PROVIDED INFORMATION:
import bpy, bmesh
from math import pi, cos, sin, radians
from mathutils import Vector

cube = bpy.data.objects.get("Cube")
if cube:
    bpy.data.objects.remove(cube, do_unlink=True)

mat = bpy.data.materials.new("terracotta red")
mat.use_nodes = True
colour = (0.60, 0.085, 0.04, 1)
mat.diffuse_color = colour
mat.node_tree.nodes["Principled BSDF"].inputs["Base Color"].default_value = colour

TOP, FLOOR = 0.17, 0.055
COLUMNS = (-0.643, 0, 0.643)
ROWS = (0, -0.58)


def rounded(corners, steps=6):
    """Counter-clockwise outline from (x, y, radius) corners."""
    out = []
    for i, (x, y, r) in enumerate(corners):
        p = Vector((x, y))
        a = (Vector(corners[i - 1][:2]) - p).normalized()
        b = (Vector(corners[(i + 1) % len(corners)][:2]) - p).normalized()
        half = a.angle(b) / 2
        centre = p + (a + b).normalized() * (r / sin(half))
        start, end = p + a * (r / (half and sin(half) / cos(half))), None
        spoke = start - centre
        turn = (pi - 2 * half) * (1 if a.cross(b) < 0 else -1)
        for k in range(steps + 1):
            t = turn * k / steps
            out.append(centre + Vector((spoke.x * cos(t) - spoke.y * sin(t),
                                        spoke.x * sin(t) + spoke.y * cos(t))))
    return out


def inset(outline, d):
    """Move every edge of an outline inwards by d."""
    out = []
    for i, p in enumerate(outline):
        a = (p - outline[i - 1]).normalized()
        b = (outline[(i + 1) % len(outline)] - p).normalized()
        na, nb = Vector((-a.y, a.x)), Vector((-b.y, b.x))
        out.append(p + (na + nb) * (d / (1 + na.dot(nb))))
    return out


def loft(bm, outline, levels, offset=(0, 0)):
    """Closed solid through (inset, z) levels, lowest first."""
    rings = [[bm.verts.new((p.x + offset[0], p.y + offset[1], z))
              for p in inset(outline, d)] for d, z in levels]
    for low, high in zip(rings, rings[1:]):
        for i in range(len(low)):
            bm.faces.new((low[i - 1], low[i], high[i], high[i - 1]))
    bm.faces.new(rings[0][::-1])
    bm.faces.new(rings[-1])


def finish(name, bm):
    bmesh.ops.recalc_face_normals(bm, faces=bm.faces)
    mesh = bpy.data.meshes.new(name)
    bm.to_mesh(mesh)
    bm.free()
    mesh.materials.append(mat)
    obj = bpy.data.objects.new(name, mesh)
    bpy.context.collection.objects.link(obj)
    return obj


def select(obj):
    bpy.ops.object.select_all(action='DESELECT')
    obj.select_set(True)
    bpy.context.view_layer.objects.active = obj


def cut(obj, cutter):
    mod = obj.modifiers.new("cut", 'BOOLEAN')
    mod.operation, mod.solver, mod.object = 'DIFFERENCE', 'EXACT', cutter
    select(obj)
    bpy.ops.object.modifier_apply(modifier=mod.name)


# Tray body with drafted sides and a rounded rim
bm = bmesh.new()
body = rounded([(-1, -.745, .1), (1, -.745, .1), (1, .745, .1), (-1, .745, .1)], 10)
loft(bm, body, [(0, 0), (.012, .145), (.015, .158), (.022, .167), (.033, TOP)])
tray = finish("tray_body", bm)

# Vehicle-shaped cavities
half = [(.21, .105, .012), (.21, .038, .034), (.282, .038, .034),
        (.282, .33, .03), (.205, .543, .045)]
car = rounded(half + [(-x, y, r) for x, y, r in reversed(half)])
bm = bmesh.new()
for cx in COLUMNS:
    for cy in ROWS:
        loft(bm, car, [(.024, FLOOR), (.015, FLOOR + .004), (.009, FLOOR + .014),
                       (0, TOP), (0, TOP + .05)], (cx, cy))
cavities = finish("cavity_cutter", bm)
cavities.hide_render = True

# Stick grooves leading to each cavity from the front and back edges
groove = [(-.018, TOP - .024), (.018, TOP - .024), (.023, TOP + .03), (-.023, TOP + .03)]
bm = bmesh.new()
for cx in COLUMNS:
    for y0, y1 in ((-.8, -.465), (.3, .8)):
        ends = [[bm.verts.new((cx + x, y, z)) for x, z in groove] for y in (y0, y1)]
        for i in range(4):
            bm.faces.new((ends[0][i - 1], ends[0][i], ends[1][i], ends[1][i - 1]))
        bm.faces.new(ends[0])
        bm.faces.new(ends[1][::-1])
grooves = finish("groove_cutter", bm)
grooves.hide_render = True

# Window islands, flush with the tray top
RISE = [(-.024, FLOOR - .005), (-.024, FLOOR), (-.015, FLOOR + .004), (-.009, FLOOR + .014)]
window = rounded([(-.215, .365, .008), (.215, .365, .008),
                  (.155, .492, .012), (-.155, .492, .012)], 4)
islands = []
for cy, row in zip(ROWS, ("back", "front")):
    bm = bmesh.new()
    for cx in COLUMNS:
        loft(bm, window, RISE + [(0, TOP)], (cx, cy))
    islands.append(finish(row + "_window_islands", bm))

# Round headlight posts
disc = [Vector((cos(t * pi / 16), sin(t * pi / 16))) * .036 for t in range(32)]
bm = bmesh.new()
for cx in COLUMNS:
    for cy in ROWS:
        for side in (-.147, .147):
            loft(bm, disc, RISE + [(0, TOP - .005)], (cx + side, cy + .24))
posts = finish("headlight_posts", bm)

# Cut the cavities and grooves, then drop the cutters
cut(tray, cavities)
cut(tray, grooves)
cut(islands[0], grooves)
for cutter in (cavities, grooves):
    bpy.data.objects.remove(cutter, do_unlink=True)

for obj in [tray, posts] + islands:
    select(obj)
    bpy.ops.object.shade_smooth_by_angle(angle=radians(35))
...
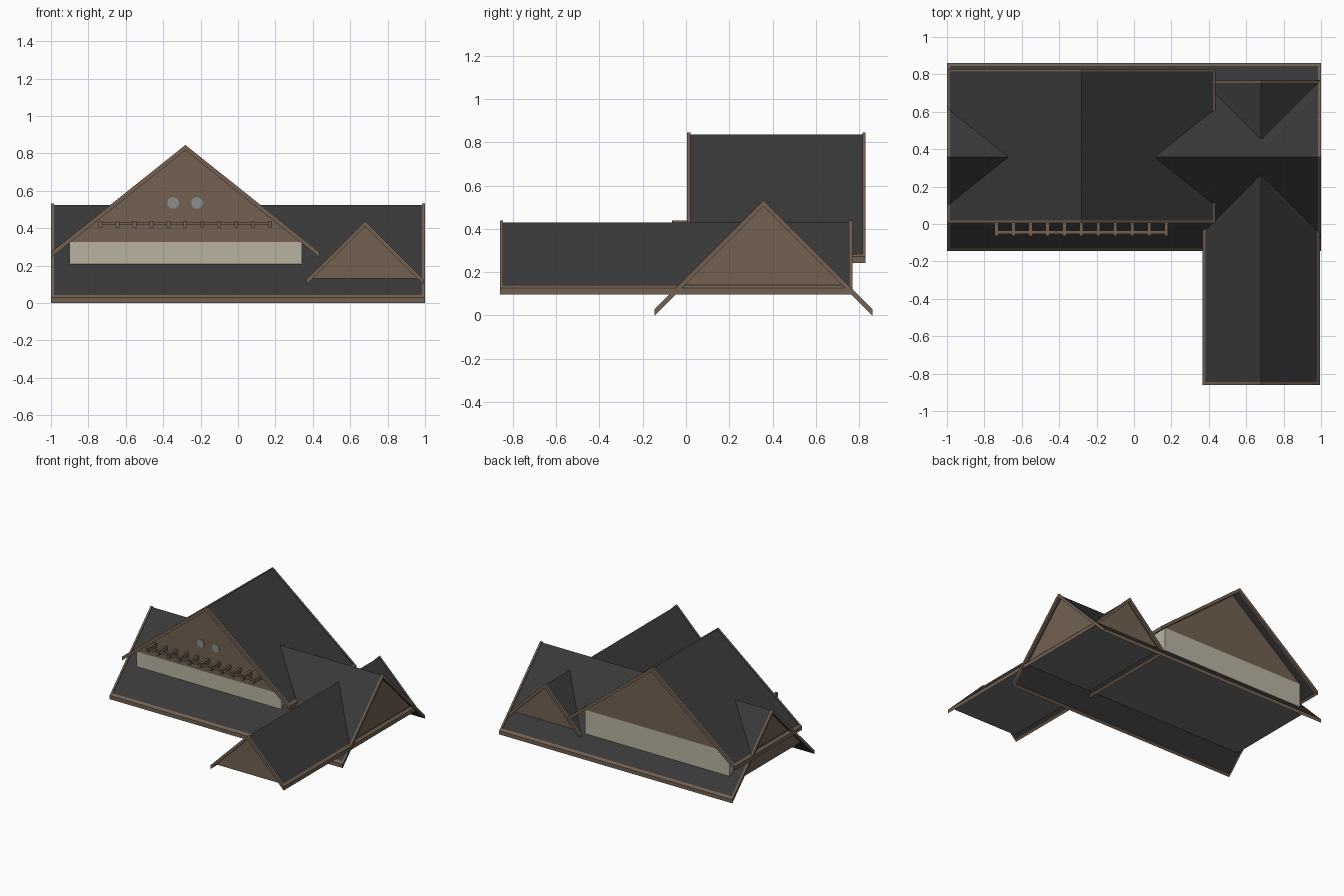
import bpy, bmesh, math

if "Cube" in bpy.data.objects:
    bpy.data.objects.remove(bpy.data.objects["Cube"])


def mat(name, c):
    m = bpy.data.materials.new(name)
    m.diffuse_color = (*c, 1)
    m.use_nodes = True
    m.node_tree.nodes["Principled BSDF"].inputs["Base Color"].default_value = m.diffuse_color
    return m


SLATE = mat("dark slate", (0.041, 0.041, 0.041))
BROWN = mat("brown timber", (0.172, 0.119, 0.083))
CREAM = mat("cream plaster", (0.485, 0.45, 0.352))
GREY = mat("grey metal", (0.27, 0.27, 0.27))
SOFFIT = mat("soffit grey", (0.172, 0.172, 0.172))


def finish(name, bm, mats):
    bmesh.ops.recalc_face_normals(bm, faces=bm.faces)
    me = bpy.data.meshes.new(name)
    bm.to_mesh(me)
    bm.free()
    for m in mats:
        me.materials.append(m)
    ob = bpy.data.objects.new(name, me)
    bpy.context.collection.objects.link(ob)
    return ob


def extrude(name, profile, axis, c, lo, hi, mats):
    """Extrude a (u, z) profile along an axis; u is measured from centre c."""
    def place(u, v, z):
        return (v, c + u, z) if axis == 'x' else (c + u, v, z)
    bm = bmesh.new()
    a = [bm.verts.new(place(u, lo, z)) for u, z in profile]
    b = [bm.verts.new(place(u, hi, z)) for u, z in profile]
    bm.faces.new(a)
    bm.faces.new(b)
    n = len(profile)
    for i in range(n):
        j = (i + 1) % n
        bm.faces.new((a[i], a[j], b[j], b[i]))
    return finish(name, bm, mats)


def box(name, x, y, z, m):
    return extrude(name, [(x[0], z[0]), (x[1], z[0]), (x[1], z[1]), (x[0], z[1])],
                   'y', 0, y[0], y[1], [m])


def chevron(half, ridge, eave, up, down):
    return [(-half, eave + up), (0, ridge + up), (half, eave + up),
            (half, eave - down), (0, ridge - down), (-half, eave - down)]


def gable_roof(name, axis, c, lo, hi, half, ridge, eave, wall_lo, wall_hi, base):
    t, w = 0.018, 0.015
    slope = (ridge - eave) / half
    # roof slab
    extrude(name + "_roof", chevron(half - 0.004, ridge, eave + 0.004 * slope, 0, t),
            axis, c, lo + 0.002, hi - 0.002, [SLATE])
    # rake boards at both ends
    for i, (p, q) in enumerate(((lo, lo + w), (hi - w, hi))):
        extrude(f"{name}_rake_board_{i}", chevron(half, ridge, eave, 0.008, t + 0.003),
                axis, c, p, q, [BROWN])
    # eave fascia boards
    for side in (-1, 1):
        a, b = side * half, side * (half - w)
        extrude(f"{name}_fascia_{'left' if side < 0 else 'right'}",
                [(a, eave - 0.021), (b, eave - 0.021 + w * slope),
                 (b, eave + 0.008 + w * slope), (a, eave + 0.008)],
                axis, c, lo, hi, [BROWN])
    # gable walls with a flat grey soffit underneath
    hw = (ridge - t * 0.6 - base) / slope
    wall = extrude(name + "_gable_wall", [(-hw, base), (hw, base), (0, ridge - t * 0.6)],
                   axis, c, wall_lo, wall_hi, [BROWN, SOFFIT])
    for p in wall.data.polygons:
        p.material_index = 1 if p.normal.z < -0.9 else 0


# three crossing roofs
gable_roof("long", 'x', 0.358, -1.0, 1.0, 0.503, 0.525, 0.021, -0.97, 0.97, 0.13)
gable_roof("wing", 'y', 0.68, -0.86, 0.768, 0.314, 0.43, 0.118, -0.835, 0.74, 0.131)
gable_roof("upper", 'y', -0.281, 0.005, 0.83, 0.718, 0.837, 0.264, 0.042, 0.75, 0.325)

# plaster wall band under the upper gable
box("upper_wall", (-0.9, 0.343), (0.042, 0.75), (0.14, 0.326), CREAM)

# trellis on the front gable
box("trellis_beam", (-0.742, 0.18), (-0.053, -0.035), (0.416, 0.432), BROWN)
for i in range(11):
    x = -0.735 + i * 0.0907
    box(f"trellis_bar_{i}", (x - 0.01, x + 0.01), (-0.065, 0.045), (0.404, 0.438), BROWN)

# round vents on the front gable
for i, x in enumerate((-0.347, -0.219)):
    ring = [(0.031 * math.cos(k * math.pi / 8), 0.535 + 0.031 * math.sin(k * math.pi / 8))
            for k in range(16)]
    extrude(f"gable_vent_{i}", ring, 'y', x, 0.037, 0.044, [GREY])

WHAT TO PRODUCE: Output the material above exactly, but only from the line that carries "loft(bm, car, [(.024, FLOOR), (.015, FLOOR" through the line that carries "cut(tray, cavities)".

WRITTEN REPLY:
        loft(bm, car, [(.024, FLOOR), (.015, FLOOR + .004), (.009, FLOOR + .014),
                       (0, TOP), (0, TOP + .05)], (cx, cy))
cavities = finish("cavity_cutter", bm)
cavities.hide_render = True

# Stick grooves leading to each cavity from the front and back edges
groove = [(-.018, TOP - .024), (.018, TOP - .024), (.023, TOP + .03), (-.023, TOP + .03)]
bm = bmesh.new()
for cx in COLUMNS:
    for y0, y1 in ((-.8, -.465), (.3, .8)):
        ends = [[bm.verts.new((cx + x, y, z)) for x, z in groove] for y in (y0, y1)]
        for i in range(4):
            bm.faces.new((ends[0][i - 1], ends[0][i], ends[1][i], ends[1][i - 1]))
        bm.faces.new(ends[0])
        bm.faces.new(ends[1][::-1])
grooves = finish("groove_cutter", bm)
grooves.hide_render = True

# Window islands, flush with the tray top
RISE = [(-.024, FLOOR - .005), (-.024, FLOOR), (-.015, FLOOR + .004), (-.009, FLOOR + .014)]
window = rounded([(-.215, .365, .008), (.215, .365, .008),
                  (.155, .492, .012), (-.155, .492, .012)], 4)
islands = []
for cy, row in zip(ROWS, ("back", "front")):
    bm = bmesh.new()
    for cx in COLUMNS:
        loft(bm, window, RISE + [(0, TOP)], (cx, cy))
    islands.append(finish(row + "_window_islands", bm))

# Round headlight posts
disc = [Vector((cos(t * pi / 16), sin(t * pi / 16))) * .036 for t in range(32)]
bm = bmesh.new()
for cx in COLUMNS:
    for cy in ROWS:
        for side in (-.147, .147):
            loft(bm, disc, RISE + [(0, TOP - .005)], (cx + side, cy + .24))
posts = finish("headlight_posts", bm)

# Cut the cavities and grooves, then drop the cutters
cut(tray, cavities)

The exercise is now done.